Data:
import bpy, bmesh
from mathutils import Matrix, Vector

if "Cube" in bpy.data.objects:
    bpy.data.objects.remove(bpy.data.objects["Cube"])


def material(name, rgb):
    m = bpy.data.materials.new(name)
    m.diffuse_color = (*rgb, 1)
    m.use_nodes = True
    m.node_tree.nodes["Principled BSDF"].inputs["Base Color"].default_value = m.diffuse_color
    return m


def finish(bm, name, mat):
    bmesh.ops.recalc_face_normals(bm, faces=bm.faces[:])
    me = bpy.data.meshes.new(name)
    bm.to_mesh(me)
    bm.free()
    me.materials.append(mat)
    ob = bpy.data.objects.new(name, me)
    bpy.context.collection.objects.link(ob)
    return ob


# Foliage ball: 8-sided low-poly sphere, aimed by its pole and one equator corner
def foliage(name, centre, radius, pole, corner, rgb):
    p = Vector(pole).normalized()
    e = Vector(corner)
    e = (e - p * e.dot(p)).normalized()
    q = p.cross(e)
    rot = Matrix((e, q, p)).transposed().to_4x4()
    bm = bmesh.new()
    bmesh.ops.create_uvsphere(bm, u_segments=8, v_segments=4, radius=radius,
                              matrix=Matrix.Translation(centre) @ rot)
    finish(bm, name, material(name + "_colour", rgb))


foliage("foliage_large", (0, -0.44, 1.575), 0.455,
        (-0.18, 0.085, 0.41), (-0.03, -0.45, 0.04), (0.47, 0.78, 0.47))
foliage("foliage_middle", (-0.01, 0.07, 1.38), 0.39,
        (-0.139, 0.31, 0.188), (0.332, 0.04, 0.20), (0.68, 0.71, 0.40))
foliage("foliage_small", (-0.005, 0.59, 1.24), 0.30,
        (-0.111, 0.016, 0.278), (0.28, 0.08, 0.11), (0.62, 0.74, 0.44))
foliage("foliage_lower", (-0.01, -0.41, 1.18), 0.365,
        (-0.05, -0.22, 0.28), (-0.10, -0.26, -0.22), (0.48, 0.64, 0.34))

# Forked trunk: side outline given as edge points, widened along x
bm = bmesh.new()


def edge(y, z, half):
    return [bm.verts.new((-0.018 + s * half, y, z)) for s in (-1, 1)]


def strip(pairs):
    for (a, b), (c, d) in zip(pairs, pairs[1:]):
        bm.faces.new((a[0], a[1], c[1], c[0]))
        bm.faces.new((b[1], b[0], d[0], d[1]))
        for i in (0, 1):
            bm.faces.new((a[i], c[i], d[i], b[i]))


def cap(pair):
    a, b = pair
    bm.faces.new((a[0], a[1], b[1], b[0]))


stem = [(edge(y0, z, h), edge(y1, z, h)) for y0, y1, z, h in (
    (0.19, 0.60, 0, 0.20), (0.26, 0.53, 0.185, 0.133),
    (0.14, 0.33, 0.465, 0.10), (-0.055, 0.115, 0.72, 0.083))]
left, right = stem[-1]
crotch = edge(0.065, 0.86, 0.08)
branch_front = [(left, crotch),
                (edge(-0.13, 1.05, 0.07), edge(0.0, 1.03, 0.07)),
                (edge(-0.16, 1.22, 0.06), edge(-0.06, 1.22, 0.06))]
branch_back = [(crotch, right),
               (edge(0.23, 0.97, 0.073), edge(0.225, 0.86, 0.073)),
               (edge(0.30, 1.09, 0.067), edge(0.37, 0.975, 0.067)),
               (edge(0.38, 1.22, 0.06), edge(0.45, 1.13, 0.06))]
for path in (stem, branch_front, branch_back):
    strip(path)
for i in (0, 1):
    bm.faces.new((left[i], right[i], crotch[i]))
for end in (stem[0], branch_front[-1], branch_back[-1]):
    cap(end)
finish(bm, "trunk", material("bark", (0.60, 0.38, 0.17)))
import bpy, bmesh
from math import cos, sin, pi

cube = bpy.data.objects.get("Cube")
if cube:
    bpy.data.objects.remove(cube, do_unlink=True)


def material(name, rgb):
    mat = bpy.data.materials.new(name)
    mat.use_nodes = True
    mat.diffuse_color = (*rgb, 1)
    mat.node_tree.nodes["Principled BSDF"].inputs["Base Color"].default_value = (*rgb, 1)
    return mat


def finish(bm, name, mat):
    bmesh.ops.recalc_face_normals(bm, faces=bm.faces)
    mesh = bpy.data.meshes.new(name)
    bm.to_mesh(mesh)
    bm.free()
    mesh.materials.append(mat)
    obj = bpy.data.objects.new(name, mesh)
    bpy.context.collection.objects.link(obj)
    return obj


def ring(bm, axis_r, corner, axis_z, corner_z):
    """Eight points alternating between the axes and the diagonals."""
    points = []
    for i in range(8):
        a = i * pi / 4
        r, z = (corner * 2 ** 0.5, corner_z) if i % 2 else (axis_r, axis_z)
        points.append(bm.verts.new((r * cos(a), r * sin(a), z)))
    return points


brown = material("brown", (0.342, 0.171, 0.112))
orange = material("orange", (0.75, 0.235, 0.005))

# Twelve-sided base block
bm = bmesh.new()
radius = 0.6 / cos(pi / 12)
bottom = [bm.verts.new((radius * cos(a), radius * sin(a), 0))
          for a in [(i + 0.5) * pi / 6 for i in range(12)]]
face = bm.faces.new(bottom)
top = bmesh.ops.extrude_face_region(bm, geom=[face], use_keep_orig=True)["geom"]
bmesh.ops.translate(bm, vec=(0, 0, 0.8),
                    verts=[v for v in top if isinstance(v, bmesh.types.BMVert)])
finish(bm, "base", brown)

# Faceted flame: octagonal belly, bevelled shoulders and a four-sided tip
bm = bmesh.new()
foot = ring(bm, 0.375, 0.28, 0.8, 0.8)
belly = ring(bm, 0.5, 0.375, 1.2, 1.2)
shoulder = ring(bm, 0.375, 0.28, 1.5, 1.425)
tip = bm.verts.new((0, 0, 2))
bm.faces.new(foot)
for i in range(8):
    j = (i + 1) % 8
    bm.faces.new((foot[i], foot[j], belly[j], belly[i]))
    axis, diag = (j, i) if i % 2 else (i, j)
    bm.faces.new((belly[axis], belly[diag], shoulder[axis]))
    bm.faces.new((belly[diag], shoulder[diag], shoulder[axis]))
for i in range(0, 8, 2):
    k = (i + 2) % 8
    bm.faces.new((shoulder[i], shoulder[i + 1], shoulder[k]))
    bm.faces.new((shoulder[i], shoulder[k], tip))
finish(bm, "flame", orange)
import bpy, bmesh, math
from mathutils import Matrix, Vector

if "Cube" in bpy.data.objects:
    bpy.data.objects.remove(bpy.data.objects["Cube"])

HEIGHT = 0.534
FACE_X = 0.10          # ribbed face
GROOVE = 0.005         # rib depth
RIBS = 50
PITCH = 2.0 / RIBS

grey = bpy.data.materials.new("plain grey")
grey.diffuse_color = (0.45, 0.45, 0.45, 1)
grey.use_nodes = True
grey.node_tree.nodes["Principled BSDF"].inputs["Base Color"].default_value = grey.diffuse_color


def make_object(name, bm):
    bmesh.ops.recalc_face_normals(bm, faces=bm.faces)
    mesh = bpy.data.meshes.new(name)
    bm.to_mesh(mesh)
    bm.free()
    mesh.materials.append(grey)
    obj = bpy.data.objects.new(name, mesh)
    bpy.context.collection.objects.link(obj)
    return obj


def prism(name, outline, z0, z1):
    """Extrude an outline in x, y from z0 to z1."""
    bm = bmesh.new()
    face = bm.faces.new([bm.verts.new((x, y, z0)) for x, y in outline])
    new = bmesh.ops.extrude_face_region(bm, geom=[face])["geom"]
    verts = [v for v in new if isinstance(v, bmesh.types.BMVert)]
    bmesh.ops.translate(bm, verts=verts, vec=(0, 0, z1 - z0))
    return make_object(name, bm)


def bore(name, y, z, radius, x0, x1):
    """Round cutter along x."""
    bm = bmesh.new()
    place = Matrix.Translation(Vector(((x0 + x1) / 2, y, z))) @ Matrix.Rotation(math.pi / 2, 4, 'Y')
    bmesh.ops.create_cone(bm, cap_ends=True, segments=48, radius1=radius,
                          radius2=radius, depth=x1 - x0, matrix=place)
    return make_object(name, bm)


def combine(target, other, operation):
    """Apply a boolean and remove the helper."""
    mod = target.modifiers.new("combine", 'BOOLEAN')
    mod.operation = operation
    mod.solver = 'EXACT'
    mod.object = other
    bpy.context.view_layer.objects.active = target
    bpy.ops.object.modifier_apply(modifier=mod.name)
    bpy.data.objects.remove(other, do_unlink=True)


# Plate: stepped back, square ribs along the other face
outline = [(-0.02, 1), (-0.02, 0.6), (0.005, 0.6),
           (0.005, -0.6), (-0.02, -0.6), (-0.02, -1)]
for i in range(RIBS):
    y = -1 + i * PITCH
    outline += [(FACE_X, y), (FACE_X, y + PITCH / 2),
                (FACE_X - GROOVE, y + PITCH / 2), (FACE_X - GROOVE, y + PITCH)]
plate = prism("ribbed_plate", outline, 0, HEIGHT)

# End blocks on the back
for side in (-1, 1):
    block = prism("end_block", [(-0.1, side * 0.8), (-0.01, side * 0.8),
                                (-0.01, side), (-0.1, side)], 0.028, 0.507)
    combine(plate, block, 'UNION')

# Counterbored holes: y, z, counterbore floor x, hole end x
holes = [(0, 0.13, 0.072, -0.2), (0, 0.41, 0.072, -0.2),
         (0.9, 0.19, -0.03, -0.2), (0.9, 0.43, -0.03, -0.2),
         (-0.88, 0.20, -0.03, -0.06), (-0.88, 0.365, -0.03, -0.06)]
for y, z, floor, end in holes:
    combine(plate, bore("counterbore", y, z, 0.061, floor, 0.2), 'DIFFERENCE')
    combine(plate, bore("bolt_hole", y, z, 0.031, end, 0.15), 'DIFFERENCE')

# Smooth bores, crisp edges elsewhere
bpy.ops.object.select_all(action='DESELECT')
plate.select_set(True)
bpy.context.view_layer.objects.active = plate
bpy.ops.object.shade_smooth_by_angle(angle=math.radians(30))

What is expected: What do the lines above say from the one containing "# Foliage ball: 8-sided" down to the one containing "bm.faces.new((a[0], a[1], b[1], b[0]))"? Return them exactly, both end lines included, and only them.

Answer space:
# Foliage ball: 8-sided low-poly sphere, aimed by its pole and one equator corner
def foliage(name, centre, radius, pole, corner, rgb):
    p = Vector(pole).normalized()
    e = Vector(corner)
    e = (e - p * e.dot(p)).normalized()
    q = p.cross(e)
    rot = Matrix((e, q, p)).transposed().to_4x4()
    bm = bmesh.new()
    bmesh.ops.create_uvsphere(bm, u_segments=8, v_segments=4, radius=radius,
                              matrix=Matrix.Translation(centre) @ rot)
    finish(bm, name, material(name + "_colour", rgb))


foliage("foliage_large", (0, -0.44, 1.575), 0.455,
        (-0.18, 0.085, 0.41), (-0.03, -0.45, 0.04), (0.47, 0.78, 0.47))
foliage("foliage_middle", (-0.01, 0.07, 1.38), 0.39,
        (-0.139, 0.31, 0.188), (0.332, 0.04, 0.20), (0.68, 0.71, 0.40))
foliage("foliage_small", (-0.005, 0.59, 1.24), 0.30,
        (-0.111, 0.016, 0.278), (0.28, 0.08, 0.11), (0.62, 0.74, 0.44))
foliage("foliage_lower", (-0.01, -0.41, 1.18), 0.365,
        (-0.05, -0.22, 0.28), (-0.10, -0.26, -0.22), (0.48, 0.64, 0.34))

# Forked trunk: side outline given as edge points, widened along x
bm = bmesh.new()


def edge(y, z, half):
    return [bm.verts.new((-0.018 + s * half, y, z)) for s in (-1, 1)]


def strip(pairs):
    for (a, b), (c, d) in zip(pairs, pairs[1:]):
        bm.faces.new((a[0], a[1], c[1], c[0]))
        bm.faces.new((b[1], b[0], d[0], d[1]))
        for i in (0, 1):
            bm.faces.new((a[i], c[i], d[i], b[i]))


def cap(pair):
    a, b = pair
    bm.faces.new((a[0], a[1], b[1], b[0]))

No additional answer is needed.